The author of I Am Yours, just out from Amberjack Publishing, Zaman will be the keynote speaker at the 10th annual Woodstock Bookfest on Saturday, March 30, at 8 p.m. at the Kleinert/James Center for the Arts. Zaman will be interviewed by former NPR war correspondent Jacki Lyden, herself the author of a memoir, Daughter of the Queen of Sheba (Penguin, 1998).
Sunday, March 31: RED Hotel reading at TSL. Gary belongs to the family who built and operated Grossman’s Bakery in the building that now houses Time & Space Limited in Hudson.
Saturday, March 30: Aileen Weintraub tells the inspiring stories of early achievers in Never Too Young! 50 Unstoppable Kids Who Made a Difference. The book became a best-seller when it debuted on Amazon, and won a Parents’ Choice Award. The Accord-based author has written more than 50 children’s books, with her next, Secrets of the American Museum of Natural History, due out this spring.
Thursday, Mar. 28: Once, farmers knew how to make a living hedge and fed their flocks on tree-branch hay. Rural people knew how to prune hazel to foster abundance: both of edible nuts and of straight, strong, flexible rods for bridges, walls and baskets. Townspeople cut their beeches to make charcoal to fuel ironworks.
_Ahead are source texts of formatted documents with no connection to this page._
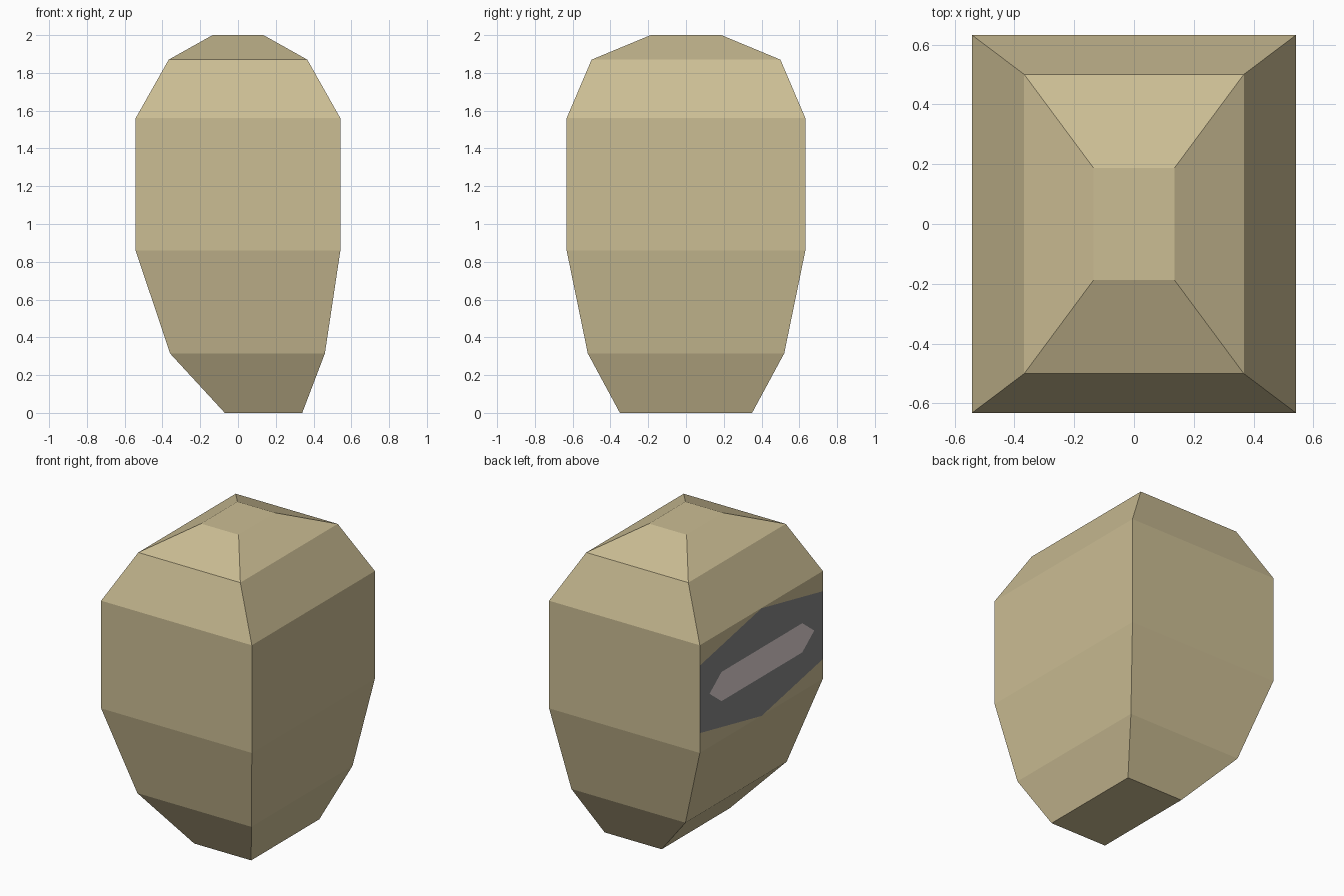
import bpy
import bmesh

cube = bpy.data.objects.get("Cube")
if cube:
    bpy.data.objects.remove(cube, do_unlink=True)


def material(name, colour):
    mat = bpy.data.materials.new(name)
    mat.use_nodes = True
    mat.diffuse_color = (*colour, 1)
    bsdf = next(n for n in mat.node_tree.nodes if n.type == 'BSDF_PRINCIPLED')
    bsdf.inputs["Base Color"].default_value = (*colour, 1)
    return mat


def finish(name, bm, mat):
    mesh = bpy.data.meshes.new(name)
    bm.to_mesh(mesh)
    bm.free()
    mesh.materials.append(mat)
    obj = bpy.data.objects.new(name, mesh)
    bpy.context.collection.objects.link(obj)
    return obj


def loft(name, levels, mat):
    """Skin a stack of rectangles: (height, left x, right x, half depth)."""
    bm = bmesh.new()
    rings = []
    for z, x0, x1, d in levels:
        corners = ((x0, -d), (x1, -d), (x1, d), (x0, d))
        rings.append([bm.verts.new((x, y, z)) for x, y in corners])
    for low, high in zip(rings, rings[1:]):
        for i in range(4):
            j = (i + 1) % 4
            bm.faces.new((low[i], low[j], high[j], high[i]))
    bm.faces.new(rings[0][::-1])
    bm.faces.new(rings[-1])
    return finish(name, bm, mat)


def side_plate(name, x, half_outline, centre_z, mat):
    """Flat plate on the -x side, mirrored front to back about y = 0."""
    mirrored = [(-y, z) for y, z in reversed(half_outline) if y > 0]
    bm = bmesh.new()
    verts = [bm.verts.new((x, y, centre_z + z)) for y, z in half_outline + mirrored]
    face = bm.faces.new(verts)
    face.normal_update()
    if face.normal.x > 0:
        face.normal_flip()
    return finish(name, bm, mat)


tan = material("tan", (0.60, 0.51, 0.295))
grey = material("dark grey", (0.24, 0.24, 0.24))
pale = material("pale pinkish grey", (0.77, 0.66, 0.66))

# Faceted body, undercut more strongly on the -x side
half_w, half_d = 0.542, 0.632
levels = [
    (0.0, -0.07, 0.34, 0.35),
    (0.315, -0.36, 0.46, 0.52),
    (0.86, -half_w, half_w, half_d),
    (1.56, -half_w, half_w, half_d),
    (1.87, -0.367, 0.367, 0.50),
    (2.0, -0.135, 0.135, 0.187),
]
loft("body", levels, tan)

# Six-sided dark panel and the pale strip at its centre
side_plate("side_panel", -half_w - 0.002,
           [(0, 0.35), (half_d, 0.22), (half_d, -0.22), (0, -0.35)], 1.21, grey)
side_plate("panel_strip", -half_w - 0.004,
           [(0.415, 0.095), (0.538, 0), (0.415, -0.095)], 1.21, pale)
Shipwrights shaped oaks to make hulls. No place could prosper without its inhabitants knowing how to cut their trees so they would sprout again. Pruning the trees didn’t destroy them; rather, it created the healthiest, most sustainable and most diverse woodlands that we have ever known.
Once again, the event will bring readers and writers together for four days of panels, classes, keynotes and a story slam.
Sunday, Mar. 10: Bufalino – known locally, nationally and internationally as a dancer and choreographer – will read at Inquiring Minds bookstore in New Paltz.
This is a love story as well as an environmental and political thriller and exposé. Ironically, it is the love story that asks the most willingness and imaginative extension of the reader.
Thursday, Mar. 7: By attempting to name secrets and lies that he and his mother spent a lifetime avoiding in Heavy, Laymon asks us to confront the terrifying possibility that few in this nation actually know how to love responsibly, and even fewer want to live under the weight of actually becoming free.
While the story is ﬁctional, it takes place in a real time and place and the things that happen around the characters are real events, says author Rena Blumenthal.
Not only alcohol but also cards and dancing were prohibited at the original Mohonk (quite a change from the tavern of John Stokes, from whom the Smileys bought the original chunk of property, and who was known to chain unruly drunks to a tree). But the resort also served as the site of numerous conferences and social initiatives that were, by the standards of the time, progressive if not downright incendiary.